28 July 2018
Pianist Magazine's Ellie Palmer summarises the pianists involved in the first two weeks of a quite stunning Proms season.
This year's BBC Proms, which are taking place in London, began on the night of Friday 13th July. Despite the myths and legends surrounding this particular date, there was nothing unlucky about the spectacular curtain raiser at the Royal Albert Hall. Pyrotechnics galore rained down on the outer walls of the 147-year old building. It was a quite stunning beginning; one that certainly set the tone for the first two weeks of this world-renowned classical music festival.
A selection of the world's most skilled pianists will be performing throughout the 7-week festival. We started with Mr Francesco Piemontesi.
The rising Swiss pianist took to the stage on Saturday 14th July at the Royal Albert Hall in South Kensington, London. Piemontesi was the soloist in Mozart’s lyrical Piano Concerto No. 27. The piece was finished in January 1791, the final year of Mozart’s life. Of the piece, Piemontesi says, “I still find that, in this piece, it has a farewell. It says goodbye... especially at the end of the second movement, when you have the theme of the piano and the flute together. This is really one of those moments.”
You can listen to his performance by clicking here. Piemontesi’s performance begins shortly after the 12-minute mark.
BBC Young Musician of the Year - 40th Anniversary
Sunday 15th July welcomed pianists Lauren Zhang, Martin James Bartlett, Freddy Kempf and Lara Melda. The trio of previous BBC Young Musician of the Year winners were in attendance to help celebrate the 40th anniversary of the prestigious competition. Performing excerpts from the Carnival of the Animals by Camille Saint-Saëns, all 4 pianists thrillingly wowed with their highly virtuosic performances. The arrangement was specifically adjusted for 4 piano soloists especially for this performance.
You can watch the performance by clicking here. It begins shortly after the 1-hour 26-minute mark.
Spanish pianist Javier Perianes joined BBC New Generation Artists the Calidore String Quartet for Schumann’s richly Romantic Piano Quintet in E flat major at Cadogan Hall on Monday 16th. This was followed by a trio of works by American composer Caroline Shaw. One of the centenaries being marked at this year’s Proms is the anniversary of women over the age of 30 being given the right to vote in 1918. To reflect that momentous change, each Cadogan Hall Prom will feature a work by a woman composer never before commissioned by the BBC.

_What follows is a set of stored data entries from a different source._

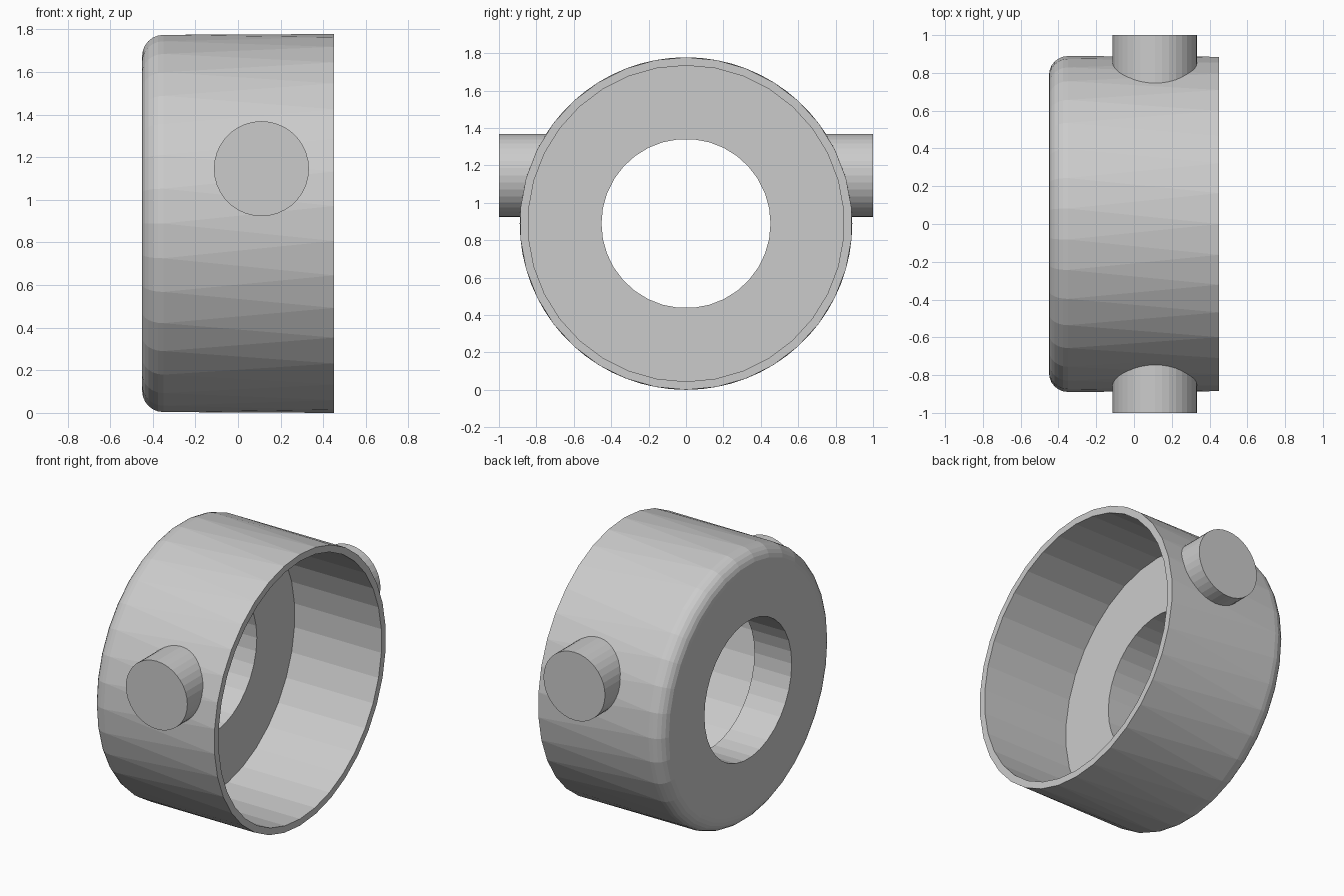
import bpy, bmesh, math
from mathutils import Matrix

if "Cube" in bpy.data.objects:
    bpy.data.objects.remove(bpy.data.objects["Cube"])

R, HALF, CZ = 0.889, 0.45, 0.889   # body radius, half length, axis height
FILLET, SIDES = 0.10, 34


def finish(bm, name):
    bmesh.ops.recalc_face_normals(bm, faces=bm.faces)
    mesh = bpy.data.meshes.new(name)
    bm.to_mesh(mesh)
    bm.free()
    ob = bpy.data.objects.new(name, mesh)
    bpy.context.collection.objects.link(ob)
    return ob


def lathe_x(name, rings):
    """Closed solid around the x axis from rings of (x, radius, phase)."""
    bm = bmesh.new()
    loops = []
    for x, r, phase in rings:
        angles = [(i + phase) * 2 * math.pi / SIDES for i in range(SIDES)]
        loops.append([bm.verts.new((x, r * math.cos(a), CZ + r * math.sin(a))) for a in angles])
    for a, b in zip(loops, loops[1:]):
        for i in range(SIDES):
            j = (i + 1) % SIDES
            bm.faces.new((a[i], b[i], a[j]))
            bm.faces.new((a[j], b[i], b[j]))
    bm.faces.new(loops[0])
    bm.faces.new(loops[-1])
    return finish(bm, name)


def cylinder_y(name, x, z, r, y0, y1):
    bm = bmesh.new()
    place = Matrix.Translation((x, (y0 + y1) / 2, z)) @ Matrix.Rotation(math.pi / 2, 4, 'X')
    bmesh.ops.create_cone(bm, cap_ends=True, segments=36, radius1=r, radius2=r,
                          depth=abs(y1 - y0), matrix=place)
    return finish(bm, name)


def boolean(target, other, operation):
    mod = target.modifiers.new(operation.title(), 'BOOLEAN')
    mod.operation, mod.object, mod.solver = operation, other, 'EXACT'
    bpy.context.view_layer.objects.active = target
    bpy.ops.object.modifier_apply(modifier=mod.name)
    bpy.data.objects.remove(other)


# Body: rounded back edge, rim ring twisted by half a step
profile = []
for k in range(7):
    a = k / 6 * math.pi / 2
    profile.append((-HALF + FILLET * (1 - math.sin(a)), R - FILLET * (1 - math.cos(a)), 0))
profile.reverse()
if profile[0][0] > profile[-1][0]:
    profile.reverse()
body = lathe_x("ring_housing", profile + [(HALF, R, 0.5)])

# Side pins
for side in (-1, 1):
    boolean(body, cylinder_y("side_pin", 0.11, 1.146, 0.223, side * 0.5, side * 1.0), 'UNION')

# Deep front cavity and through hole
boolean(body, lathe_x("cavity_cutter", [(-0.18, 0.845, 0.5), (0.6, 0.845, 0.5)]), 'DIFFERENCE')
boolean(body, lathe_x("hole_cutter", [(-0.6, 0.452, 0), (0.0, 0.452, 0)]), 'DIFFERENCE')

Wednesday 18th saw Angela Hewitt join the BBC Symphony Orchestra for a performance of Messiaen’s ‘by turns hypnotic and orgiastic’ Turangalîla Symphony, which came together with Gershwin’s An American in Paris to celebrate the music of Paris.

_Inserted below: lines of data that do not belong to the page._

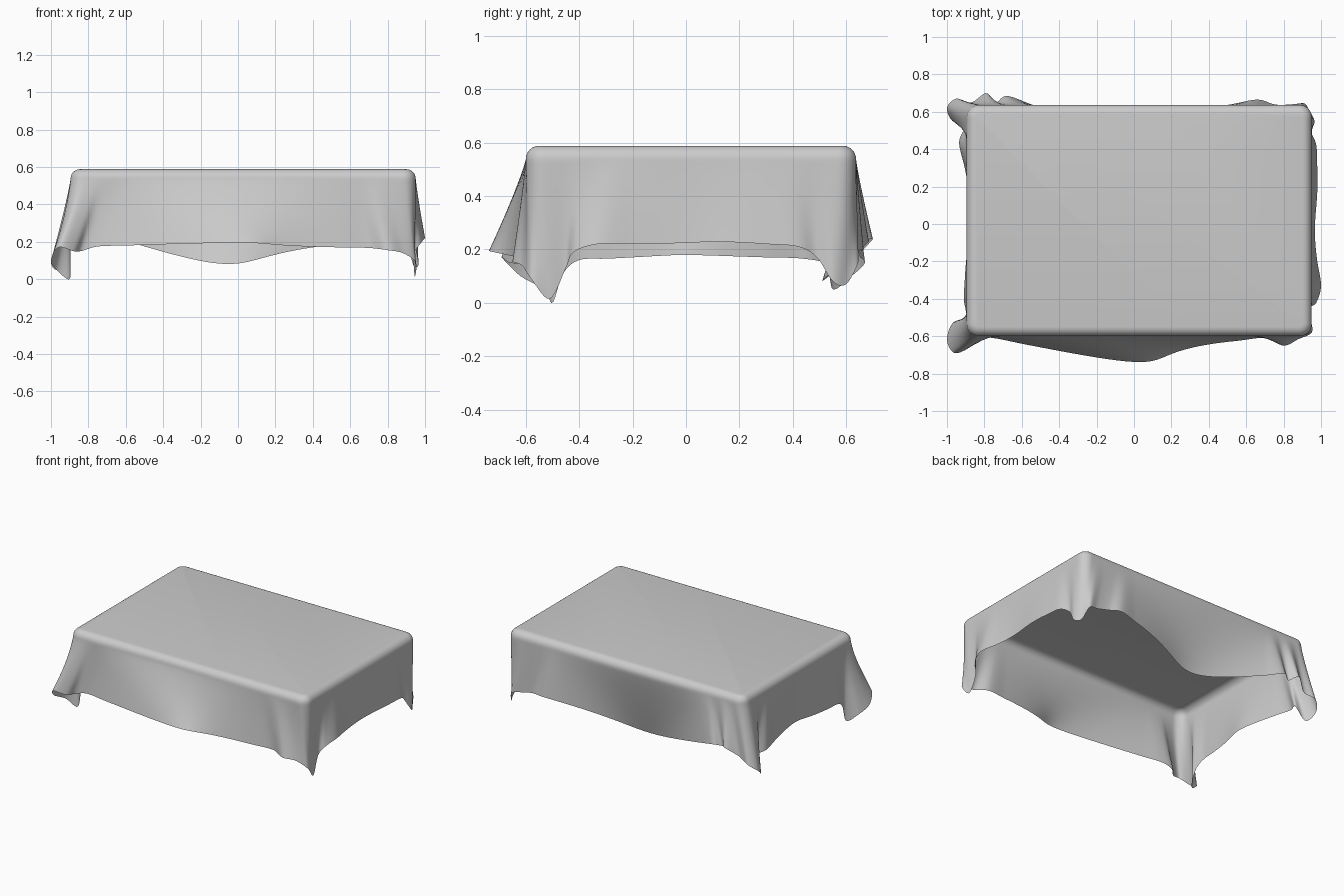
import bpy, bmesh, math
from mathutils import Vector

if "Cube" in bpy.data.objects:
    bpy.data.objects.remove(bpy.data.objects["Cube"])

X0, X1, Y0, Y1 = -0.895, 0.95, -0.60, 0.637   # plan of the covered top
TOP, ROLL, RAD = 0.588, 0.05, 0.065           # height, edge roll, corner radius
N, ROWS = 520, 26

# Hem points round each corner, counter-clockwise seen from above
front_left = [(-.905, -.30, .165), (-.91, -.40, .16), (-.90, -.46, .11), (-.90, -.50, .0),
              (-.97, -.53, .05), (-1.0, -.62, .10), (-.96, -.69, .17), (-.88, -.66, .15),
              (-.84, -.61, .15), (-.75, -.61, .175), (-.60, -.64, .18)]
front_right = [(.55, -.625, .17), (.70, -.61, .167), (.80, -.65, .155), (.88, -.615, .14),
               (.95, -.58, .09), (.945, -.51, .015), (.94, -.45, .13), (.975, -.42, .19),
               (1.0, -.33, .22), (.98, -.20, .22)]
back_right = [(.98, .30, .22), (.975, .42, .21), (.95, .49, .17), (.965, .55, .08),
              (.94, .60, .07), (.91, .645, .15), (.84, .635, .17), (.75, .64, .19),
              (.66, .665, .20), (.52, .64, .185)]
back_left = [(-.55, .64, .19), (-.68, .685, .23), (-.74, .65, .22), (-.79, .70, .24),
             (-.87, .65, .18), (-.95, .67, .15), (-1.0, .62, .10), (-.97, .55, .05),
             (-.90, .53, .14), (-.935, .44, .165), (-.905, .30, .17)]


def perimeter(count):
    """Evenly spaced (point, outward normal) round a rounded rectangle."""
    dense = [(Vector((X0, 0)), Vector((-1, 0)))]
    centres = [(X0 + RAD, Y0 + RAD), (X1 - RAD, Y0 + RAD), (X1 - RAD, Y1 - RAD), (X0 + RAD, Y1 - RAD)]
    for k, c in enumerate(centres):
        for j in range(13):
            a = math.pi + (k + j / 12) * math.pi / 2
            n = Vector((math.cos(a), math.sin(a)))
            dense.append((Vector(c) + n * RAD, n))
    dense.append(dense[0])
    lens = [0.0]
    for a, b in zip(dense, dense[1:]):
        lens.append(lens[-1] + (b[0] - a[0]).length)
    out, k = [], 0
    for i in range(count):
        d = lens[-1] * i / count
        while lens[k + 1] < d:
            k += 1
        f = (d - lens[k]) / (lens[k + 1] - lens[k])
        out.append((dense[k][0].lerp(dense[k + 1][0], f),
                    dense[k][1].lerp(dense[k + 1][1], f).normalized()))
    return out


def hem_curve(rim):
    """Smooth closed hem through the corner points, one point per rim point."""
    keys = []
    for corner in (front_left, front_right, back_right, back_left):
        ends = [min(range(N), key=lambda i: (rim[i][0] - Vector(p[:2])).length)
                for p in (corner[0], corner[-1])]
        for j, p in enumerate(corner):
            keys.append((ends[0] + (ends[1] - ends[0]) * j / (len(corner) - 1), Vector(p)))
    m = len(keys)

    def key(i):
        u, p = keys[i % m]
        return u + N * (i // m), p

    def slope(i):
        (ua, a), (ub, b), (uc, c) = key(i - 1), key(i), key(i + 1)
        h, g = ub - ua, uc - ub
        return ((b - a) / h * g + (c - b) / g * h) / (h + g)

    out, k = [], -1
    for i in range(N):
        while key(k + 1)[0] <= i:
            k += 1
        (ua, a), (ub, b) = key(k), key(k + 1)
        h = ub - ua
        t = (i - ua) / h
        out.append(a * (2*t**3 - 3*t*t + 1) + slope(k) * h * (t**3 - 2*t*t + t)
                   + b * (3*t*t - 2*t**3) + slope(k + 1) * h * (t**3 - t*t))
    return out


rim = perimeter(N)
hem = hem_curve(rim)
bm = bmesh.new()
rings = []

# Rolled edge of the cloth over the table rim
for j in range(7):
    a = j / 6 * math.pi / 2
    rings.append([bm.verts.new((*(p - n * ROLL * (1 - math.sin(a))), TOP - ROLL * (1 - math.cos(a))))
                  for p, n in rim])

# Hanging skirt, flaring into the corner folds
for j in range(1, ROWS + 1):
    t = j / ROWS
    ring = []
    for (p, n), h in zip(rim, hem):
        q = p.lerp(h.xy, t ** 1.15)
        ring.append(bm.verts.new((q.x, q.y, (TOP - ROLL) * (1 - t) + h.z * t)))
    rings.append(ring)

for a, b in zip(rings, rings[1:]):
    for i in range(N):
        k = (i + 1) % N
        bm.faces.new((a[i], b[i], b[k], a[k]))

# Flat top
bm.faces.new(rings[0])
bmesh.ops.recalc_face_normals(bm, faces=bm.faces)
bm.normal_update()
if max(bm.faces, key=lambda f: f.calc_area()).normal.z < 0:
    bmesh.ops.reverse_faces(bm, faces=bm.faces)

mesh = bpy.data.meshes.new("tablecloth")
bm.to_mesh(mesh)
bm.free()
cloth = bpy.data.objects.new("tablecloth", mesh)
bpy.context.collection.objects.link(cloth)
bpy.context.view_layer.objects.active = cloth
cloth.select_set(True)
bpy.ops.object.shade_smooth_by_angle(angle=math.radians(60))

Proms debutant Bertrand Chamayou was the soloist in Mendelssohn’s sparkling First Piano Concerto in G minor on Friday 20th. The piece was composed when Mendelssohn was just 22 years of age during a visit to Munich.
Pianist Louis Lortie joined the BBC Philharmonic at the Royal Albert Hall for music by Schubert on Tuesday 24th. Schubert’s Wanderer Fantasy, transcribed by Liszt for piano and orchestra, was the piece in question.

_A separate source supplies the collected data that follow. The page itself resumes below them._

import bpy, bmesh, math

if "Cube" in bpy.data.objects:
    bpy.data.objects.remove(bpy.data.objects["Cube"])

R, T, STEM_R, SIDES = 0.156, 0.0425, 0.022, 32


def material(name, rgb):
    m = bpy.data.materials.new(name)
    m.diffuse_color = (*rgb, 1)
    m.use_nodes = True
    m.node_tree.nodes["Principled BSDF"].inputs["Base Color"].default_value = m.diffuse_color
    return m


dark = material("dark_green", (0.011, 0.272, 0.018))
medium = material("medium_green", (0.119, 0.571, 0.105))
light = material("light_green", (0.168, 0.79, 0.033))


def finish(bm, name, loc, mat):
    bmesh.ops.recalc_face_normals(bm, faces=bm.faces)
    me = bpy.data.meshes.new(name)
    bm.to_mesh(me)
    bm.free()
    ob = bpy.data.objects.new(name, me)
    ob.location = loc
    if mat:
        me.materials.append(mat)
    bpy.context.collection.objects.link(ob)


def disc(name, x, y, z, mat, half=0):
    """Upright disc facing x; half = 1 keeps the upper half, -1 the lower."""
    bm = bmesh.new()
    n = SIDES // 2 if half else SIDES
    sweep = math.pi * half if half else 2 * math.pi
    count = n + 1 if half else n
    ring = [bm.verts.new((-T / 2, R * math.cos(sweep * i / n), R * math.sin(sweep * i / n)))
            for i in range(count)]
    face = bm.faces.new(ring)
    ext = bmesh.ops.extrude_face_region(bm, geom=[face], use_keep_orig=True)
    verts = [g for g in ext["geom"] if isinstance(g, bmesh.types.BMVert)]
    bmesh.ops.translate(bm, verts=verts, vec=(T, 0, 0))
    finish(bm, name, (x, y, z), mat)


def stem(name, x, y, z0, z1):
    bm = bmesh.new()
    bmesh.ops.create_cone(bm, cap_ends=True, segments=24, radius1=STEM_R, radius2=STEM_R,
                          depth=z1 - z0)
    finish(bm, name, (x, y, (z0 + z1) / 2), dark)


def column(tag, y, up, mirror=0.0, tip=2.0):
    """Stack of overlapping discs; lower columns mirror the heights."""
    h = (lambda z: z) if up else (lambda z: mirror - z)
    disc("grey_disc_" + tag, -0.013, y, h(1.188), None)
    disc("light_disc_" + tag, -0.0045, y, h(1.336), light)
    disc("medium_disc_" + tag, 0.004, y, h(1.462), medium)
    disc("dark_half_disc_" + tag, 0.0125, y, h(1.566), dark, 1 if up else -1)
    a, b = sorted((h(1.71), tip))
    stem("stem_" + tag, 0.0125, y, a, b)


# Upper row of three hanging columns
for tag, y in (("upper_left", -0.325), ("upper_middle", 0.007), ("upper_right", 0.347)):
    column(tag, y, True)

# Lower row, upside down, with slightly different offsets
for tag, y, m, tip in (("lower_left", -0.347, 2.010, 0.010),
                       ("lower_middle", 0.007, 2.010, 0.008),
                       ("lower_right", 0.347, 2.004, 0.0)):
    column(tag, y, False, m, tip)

When asked about Liszt’s approach to transcribing this piece for piano and orchestra, Lortie says, “To make a piano concerto out of a Schubert piece is already a little bit outrageous... what was very interesting is that we did a little bit of research and looked at how many times it [Wanderer Fantasy] was played at the Proms…it used to be played every year at the turn of the 20th Century. Isn’t that amazing? It means that there was a different critical reception to those transcriptions then, and I think now we are going back to being a little bit more lenient towards the different ways of looking at these masterpieces.”
Listen from 1 hour and 20 minutes in here.
Pianist Paul Lewis played Beethoven's 'Emperor' Concerto with the BBC Philharmonic on 25th. Why is the piano’s entry in this piece such a famously spine-tingling moment? “He sets up a richness in the strings, and a wonderful distance between bass and treble in the piano entry.” - Paul Lewis.
Check out our roundup of Pianists at the Proms to find out who's on over the coming weeks.